__Saved data entries__:
===============
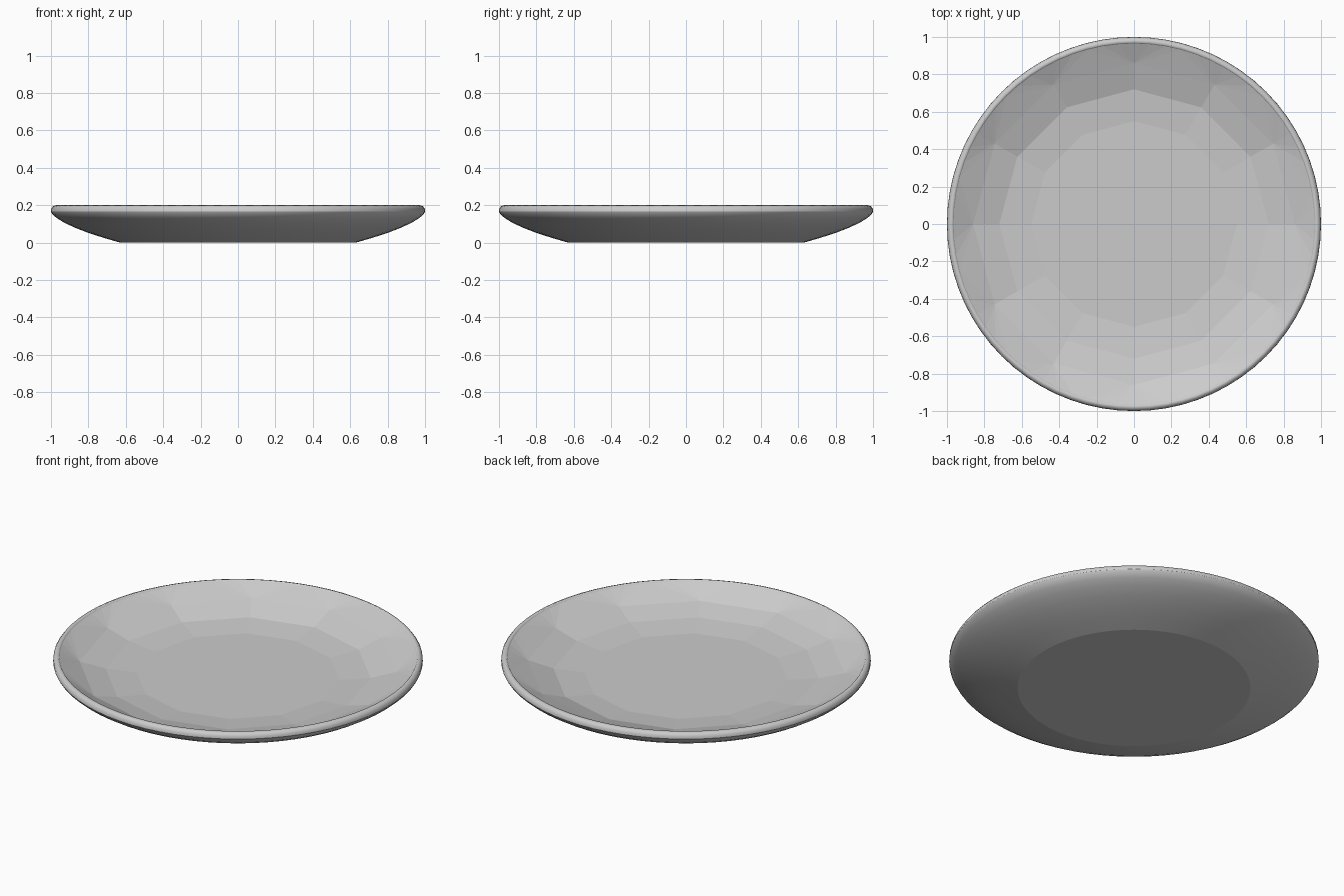
import bpy
import bmesh
import math

if "Cube" in bpy.data.objects:
    bpy.data.objects.remove(bpy.data.objects["Cube"])

SEGMENTS = 72        # fine, smooth outside
FACETS = 12          # coarse, faceted inside
STEP = SEGMENTS // FACETS

grey = bpy.data.materials.new("stoneware grey")
grey.diffuse_color = (0.6, 0.6, 0.6, 1)
grey.use_nodes = True
grey.node_tree.nodes["Principled BSDF"].inputs["Base Color"].default_value = grey.diffuse_color


def ring(bm, radius, height, count):
    """Circle of vertices; height may depend on the angle."""
    verts = []
    for i in range(count):
        a = 2 * math.pi * i / count
        z = height(a) if callable(height) else height
        verts.append(bm.verts.new((radius * math.cos(a), radius * math.sin(a), z)))
    return verts


def bridge(bm, lower, upper):
    n = len(lower)
    return [bm.faces.new((lower[i], lower[(i + 1) % n], upper[(i + 1) % n], upper[i]))
            for i in range(n)]


def finish(bm, name):
    mesh = bpy.data.meshes.new(name)
    bm.to_mesh(mesh)
    bm.free()
    mesh.materials.append(grey)
    obj = bpy.data.objects.new(name, mesh)
    bpy.context.collection.objects.link(obj)
    return obj


def lathe(bm, profile):
    rings = [ring(bm, r, z, SEGMENTS) for r, z in profile]
    for low, high in zip(rings, rings[1:]):
        for f in bridge(bm, low, high):
            f.smooth = True
    return rings


# Underside: flat foot and bulging flank
bm = bmesh.new()
rings = lathe(bm, [(0.63, 0.0), (0.72, 0.026), (0.80, 0.052), (0.87, 0.079),
                   (0.93, 0.107), (0.97, 0.132), (0.993, 0.152), (1.0, 0.165)])
bm.faces.new(list(reversed(rings[0])))
finish(bm, "plate_underside")

# Rim: rounded lip
bm = bmesh.new()
lathe(bm, [(1.0, 0.165), (0.999, 0.181), (0.989, 0.194), (0.972, 0.2), (0.965, 0.19)])
finish(bm, "plate_rim")

# Dish: shallow, flat-faceted inside
bm = bmesh.new()
centre = bm.verts.new((0, 0, 0.075))
well = ring(bm, 0.55, 0.075, FACETS)
floor = ring(bm, 0.72, 0.092, FACETS)
wall = ring(bm, 0.86, lambda a: 0.132 + 0.008 * math.sin(a), FACETS)
lip = ring(bm, 0.965, 0.19, SEGMENTS)
bridge(bm, well, floor)
bridge(bm, floor, wall)
for i in range(FACETS):
    j = (i + 1) % FACETS
    bm.faces.new((centre, well[i], well[j]))
    middle = i * STEP + STEP // 2
    bm.faces.new((wall[i], wall[j], lip[middle]))
    for k in range(i * STEP, (i + 1) * STEP):
        corner = wall[i] if k < middle else wall[j]
        bm.faces.new((corner, lip[(k + 1) % SEGMENTS], lip[k]))
bmesh.ops.recalc_face_normals(bm, faces=bm.faces[:])
bm.normal_update()
if sum(f.normal.z for f in bm.faces) < 0:
    bmesh.ops.reverse_faces(bm, faces=bm.faces[:])
finish(bm, "plate_dish")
===============
__Work task__: In the lines above, find each one with "FACETS" and list it.

__Answer space__:
FACETS = 12          # coarse, faceted inside
STEP = SEGMENTS // FACETS
well = ring(bm, 0.55, 0.075, FACETS)
floor = ring(bm, 0.72, 0.092, FACETS)
wall = ring(bm, 0.86, lambda a: 0.132 + 0.008 * math.sin(a), FACETS)
for i in range(FACETS):
    j = (i + 1) % FACETS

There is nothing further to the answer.